Our Political Federal Courts
October 10, 2005
The nomination of White House lawyer Harriet Miers to the Supreme Court has raised questions about her qualifications and political ideology. Conservatives and liberals alike fear that Ms. Miers will not represent their views, and will rule on issues in ways that harm our nation. But clearly we are not asking the right questions about Supreme Court nominees. The issue is not how candidates intend to wield judicial power, but rather whether they understand that the Constitution imposes limits on that power in the first place. We are guilty of permitting our federal courts to become politicized, when the proper role of those courts is to protect us from the very abuses that arise from politics.
Instead of viewing federal judicial nominees as liberals or conservatives, we ought to be viewing them as activists or originalists. Judicial activism is a popular and often misused term in politics today, but if we define it properly we can better understand the problem with our courts. Judicial activism is the practice of judges legislating from the bench, by interpreting law in a manner that creates an outcome to fit their political views. But judicial activism is more than this. Activist federal judges not only craft laws, they also ignore the laws in place-- particularly the enumerated powers listed in Article I of the Constitution and underscored by the 9th and 10th amendments. By ignoring the strict constitutional limits placed on the federal government and bulldozing states' rights, federal judges opened the door to the growth of wildly extra-constitutional government in the 20th century. Activist courts enable activist government.

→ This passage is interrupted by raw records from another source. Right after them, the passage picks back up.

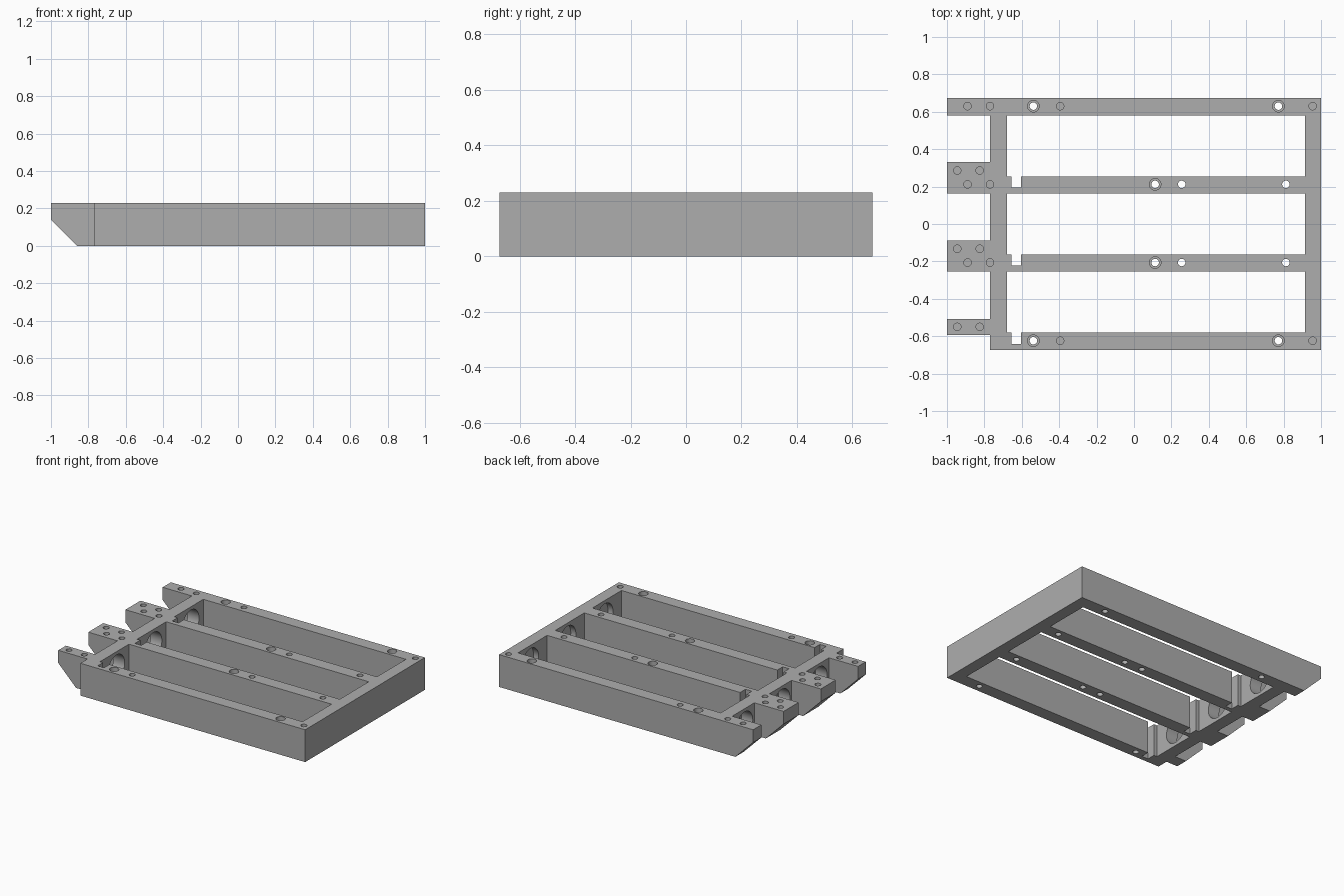
import bpy, bmesh, math
from mathutils import Matrix, Vector

if "Cube" in bpy.data.objects:
    bpy.data.objects.remove(bpy.data.objects["Cube"])

H = 0.23                                  # frame height
ROWS = [-0.627, -0.209, 0.209, 0.627]     # centre line of each long bar
HALF = 0.046                              # half width of a bar
WALL, TIP = -0.77, -1.0                   # outer wall face, lug tips

gray = bpy.data.materials.new("light gray")
gray.diffuse_color = (0.42, 0.42, 0.42, 1)
gray.use_nodes = True
gray.node_tree.nodes["Principled BSDF"].inputs["Base Color"].default_value = gray.diffuse_color


def prism(bm, pts, vec):
    """Extrude a closed outline of 3D points along vec."""
    face = bm.faces.new([bm.verts.new(p) for p in pts])
    ext = bmesh.ops.extrude_face_region(bm, geom=[face])["geom"]
    bmesh.ops.translate(bm, vec=vec, verts=[v for v in ext if isinstance(v, bmesh.types.BMVert)])


def upright(bm, pts, z0, z1):
    prism(bm, [(x, y, z0) for x, y in pts], (0, 0, z1 - z0))


def turned_hole(bm, x, y, rings, n=24):
    """Vertical hole from (radius, z) rings, capped at both ends."""
    loops = [[bm.verts.new((x + r * math.cos(2 * math.pi * i / n),
                            y + r * math.sin(2 * math.pi * i / n), z)) for i in range(n)]
             for r, z in rings]
    for a, b in zip(loops, loops[1:]):
        for i in range(n):
            bm.faces.new((a[i], a[(i + 1) % n], b[(i + 1) % n], b[i]))
    bm.faces.new(loops[0])
    bm.faces.new(loops[-1])


def bore(bm, x0, x1, y, z, r):
    """Cylinder along x."""
    n = 40
    prism(bm, [(x0, y + r * math.cos(2 * math.pi * i / n), z + r * math.sin(2 * math.pi * i / n))
               for i in range(n)], (x1 - x0, 0, 0))


def finish(bm, name):
    bmesh.ops.recalc_face_normals(bm, faces=bm.faces)
    me = bpy.data.meshes.new(name)
    bm.to_mesh(me)
    bm.free()
    me.materials.append(gray)
    ob = bpy.data.objects.new(name, me)
    bpy.context.collection.objects.link(ob)
    return ob


# Frame body: outline with the mounting lugs along the left edge
lugs = [(ROWS[0] + 0.034, ROWS[0] + 0.12), (ROWS[1] - HALF, ROWS[1] + 0.122),
        (ROWS[2] - HALF, ROWS[2] + 0.122), (ROWS[3] - HALF, ROWS[3] + HALF)]
edge = ROWS[3] + HALF
outline = [(1, edge), (1, -edge), (WALL, -edge)]
for lo, hi in lugs:
    outline += [(WALL, lo), (TIP, lo), (TIP, hi), (WALL, hi)]
outline.pop()                             # last lug runs flush into the bar
bm = bmesh.new()
upright(bm, outline, 0, H)
frame = finish(bm, "tray_frame")

# Bays between bars, each with a small notch in its lower bar
bm = bmesh.new()
for a, b in zip(ROWS, ROWS[1:]):
    lo, hi = a + HALF, b - HALF
    upright(bm, [(-0.68, lo), (-0.655, lo), (-0.655, lo - 0.06), (-0.605, lo - 0.06),
                 (-0.605, lo), (0.915, lo), (0.915, hi), (-0.68, hi)], -0.1, H + 0.1)
bays = finish(bm, "bay_cutter")

# Sloped underside of the lugs
bm = bmesh.new()
prism(bm, [(-1.1, -1, 0.24), (-0.76, -1, -0.1), (-1.1, -1, -0.1)], (0, 2, 0))
slope = finish(bm, "lug_slope_cutter")

# Round bores: through the left wall, blind pockets in the right wall
bm = bmesh.new()
for y in (-0.395, 0.023, 0.441):
    bore(bm, -0.80, -0.64, y, H / 2, 0.092)
    bore(bm, 0.88, 0.955, y, H / 2, 0.092)
bores = finish(bm, "bore_cutter")

# Vertical screw holes
top = H + 0.05
blind = [(0.02, H - 0.08), (0.02, top)]
through = [(0.02, -0.05), (0.02, top)]
stepped = [(0.02, -0.05), (0.02, H - 0.06), (0.031, H - 0.06), (0.031, top)]
bm = bmesh.new()
for y in ROWS[1:]:                        # lug holes on the bar line
    for x in (-0.89, -0.77):
        turned_hole(bm, x, y + 0.003, blind)
for y in ROWS[:3]:                        # lug holes beside the bar line
    for x in (-0.945, -0.825):
        turned_hole(bm, x, y + 0.077, blind)
for y in (ROWS[0], ROWS[3]):              # outer bars
    for x in (-0.538, 0.772):
        turned_hole(bm, x, y + 0.003, stepped)
    for x in (-0.395, 0.955):
        turned_hole(bm, x, y + 0.003, blind)
for y in ROWS[1:3]:                       # inner bars
    turned_hole(bm, 0.113, y + 0.003, stepped)
    for x in (0.255, 0.812):
        turned_hole(bm, x, y + 0.003, through)
holes = finish(bm, "screw_hole_cutter")

# Cut everything out of the frame
bpy.context.view_layer.objects.active = frame
frame.select_set(True)
for cutter in (bays, slope, bores, holes):
    mod = frame.modifiers.new(cutter.name, "BOOLEAN")
    mod.operation, mod.solver, mod.object = "DIFFERENCE", "EXACT", cutter
    bpy.ops.object.modifier_apply(modifier=mod.name)
    cutter.hide_render = True
    bpy.data.objects.remove(cutter)
bpy.ops.object.shade_smooth_by_angle(angle=math.radians(30))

The bitterness and controversy that often surround the nomination of Supreme Court justices in recent decades makes perfect sense when we consider the lawmaking and lawbreaking power that activist federal courts possess. Federal courts in general, and the Supreme Court in particular, have long since ceased serving as referees who guard against government overreaching. Instead they have become unelected, unaccountable purveyors of social policy for the entire nation. Bitter partisan fights over Supreme Court nominees are inevitable simply because so much is at stake.
How did this come to pass? Unfortunately, our nation has embraced the flawed notion that only scholars, judges, or attorneys are qualified to understand and interpret the Constitution. We have come to accept that constitutional law must be revealed to us from on high by our black-robed masters. Yet nothing could be further from the ideal of constitutional jurisprudence envisioned by our founders. The Constitution is written in plain, forthright text, and there is nothing mystical about it. It simply establishes a system of shared, limited power between the three branches of the federal government, while reserving most government power to the states themselves.
It seems that schoolchildren once knew far more about the Constitution than many adults do today. Yet we cannot hold intelligent opinions about Supreme Court nominees unless we understand this basic constitutional framework. It is therefore incumbent upon every American to read the text of the Constitution, study the history of its drafting and ratification, and consider whether federal judicial nominees will properly abide by their originally intended roles.
The Constitution above all is a document that limits the power of the federal government. The fundamental point that has been lost in our national discourse is this: the Constitution prohibits the federal government, including the federal judiciary, from doing all kind of things. Until we have federal judges who understand this, it matters little what political stripes or experience they bring to the bench. The Constitution does not empower government and grant rights, it restricts government in order to safeguard preexisting rights. When federal courts disregard this principle, acting as legislatures or failing to enforce constitutional limitations, we get the worst kind of unaccountable government.